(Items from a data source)
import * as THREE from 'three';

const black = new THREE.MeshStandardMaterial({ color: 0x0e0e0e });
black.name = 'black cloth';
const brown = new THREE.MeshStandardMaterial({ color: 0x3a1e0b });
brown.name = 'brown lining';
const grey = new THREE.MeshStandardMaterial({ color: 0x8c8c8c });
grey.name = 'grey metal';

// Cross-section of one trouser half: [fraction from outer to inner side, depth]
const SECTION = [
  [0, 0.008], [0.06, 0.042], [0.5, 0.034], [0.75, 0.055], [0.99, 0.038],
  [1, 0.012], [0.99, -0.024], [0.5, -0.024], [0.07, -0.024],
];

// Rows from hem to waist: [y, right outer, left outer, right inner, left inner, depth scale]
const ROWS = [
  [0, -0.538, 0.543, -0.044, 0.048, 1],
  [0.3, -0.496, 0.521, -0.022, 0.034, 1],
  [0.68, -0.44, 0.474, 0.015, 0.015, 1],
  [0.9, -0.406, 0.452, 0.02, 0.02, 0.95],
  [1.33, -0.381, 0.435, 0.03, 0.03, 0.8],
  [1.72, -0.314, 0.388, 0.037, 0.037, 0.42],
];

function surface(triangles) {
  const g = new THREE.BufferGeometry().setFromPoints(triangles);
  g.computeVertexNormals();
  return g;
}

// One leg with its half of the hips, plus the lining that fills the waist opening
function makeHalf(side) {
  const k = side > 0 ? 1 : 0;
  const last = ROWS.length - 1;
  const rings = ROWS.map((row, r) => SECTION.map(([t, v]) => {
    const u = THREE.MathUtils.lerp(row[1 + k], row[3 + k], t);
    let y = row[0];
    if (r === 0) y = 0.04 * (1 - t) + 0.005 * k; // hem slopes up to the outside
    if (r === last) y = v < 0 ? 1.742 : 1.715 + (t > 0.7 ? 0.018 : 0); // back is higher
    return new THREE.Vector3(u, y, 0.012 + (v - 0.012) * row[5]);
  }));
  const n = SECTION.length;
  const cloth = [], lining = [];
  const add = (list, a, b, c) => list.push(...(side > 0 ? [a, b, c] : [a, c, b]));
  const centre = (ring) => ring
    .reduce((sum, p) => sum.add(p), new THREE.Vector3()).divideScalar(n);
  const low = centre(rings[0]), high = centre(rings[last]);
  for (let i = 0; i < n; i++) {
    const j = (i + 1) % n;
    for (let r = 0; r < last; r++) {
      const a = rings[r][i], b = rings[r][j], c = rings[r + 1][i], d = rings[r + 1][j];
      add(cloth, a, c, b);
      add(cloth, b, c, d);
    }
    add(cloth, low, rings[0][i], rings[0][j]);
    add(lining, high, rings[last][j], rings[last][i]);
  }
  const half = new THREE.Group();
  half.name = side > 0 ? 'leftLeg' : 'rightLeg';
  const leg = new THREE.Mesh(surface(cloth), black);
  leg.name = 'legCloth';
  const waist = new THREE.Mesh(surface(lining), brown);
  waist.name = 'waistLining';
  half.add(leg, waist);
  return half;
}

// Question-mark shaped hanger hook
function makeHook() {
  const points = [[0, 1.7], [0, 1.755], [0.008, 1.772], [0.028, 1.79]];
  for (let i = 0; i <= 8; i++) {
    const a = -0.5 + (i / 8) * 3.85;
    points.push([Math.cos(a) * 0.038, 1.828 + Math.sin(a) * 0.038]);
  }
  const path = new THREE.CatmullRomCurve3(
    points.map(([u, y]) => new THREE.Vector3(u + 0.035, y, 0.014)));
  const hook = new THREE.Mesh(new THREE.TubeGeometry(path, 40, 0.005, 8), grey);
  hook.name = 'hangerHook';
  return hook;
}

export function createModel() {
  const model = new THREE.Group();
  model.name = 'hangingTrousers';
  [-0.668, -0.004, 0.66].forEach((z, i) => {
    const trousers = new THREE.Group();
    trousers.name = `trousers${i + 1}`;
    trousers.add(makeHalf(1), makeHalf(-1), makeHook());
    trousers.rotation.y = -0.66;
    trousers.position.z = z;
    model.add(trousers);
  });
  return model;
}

● **Work to complete**:
Check each line of the data above for the string "name", and copy the ones that have it.

● **Expected answer**:
black.name = 'black cloth';
brown.name = 'brown lining';
grey.name = 'grey metal';
  half.name = side > 0 ? 'leftLeg' : 'rightLeg';
  leg.name = 'legCloth';
  waist.name = 'waistLining';
  hook.name = 'hangerHook';
  model.name = 'hangingTrousers';
    trousers.name = `trousers${i + 1}`;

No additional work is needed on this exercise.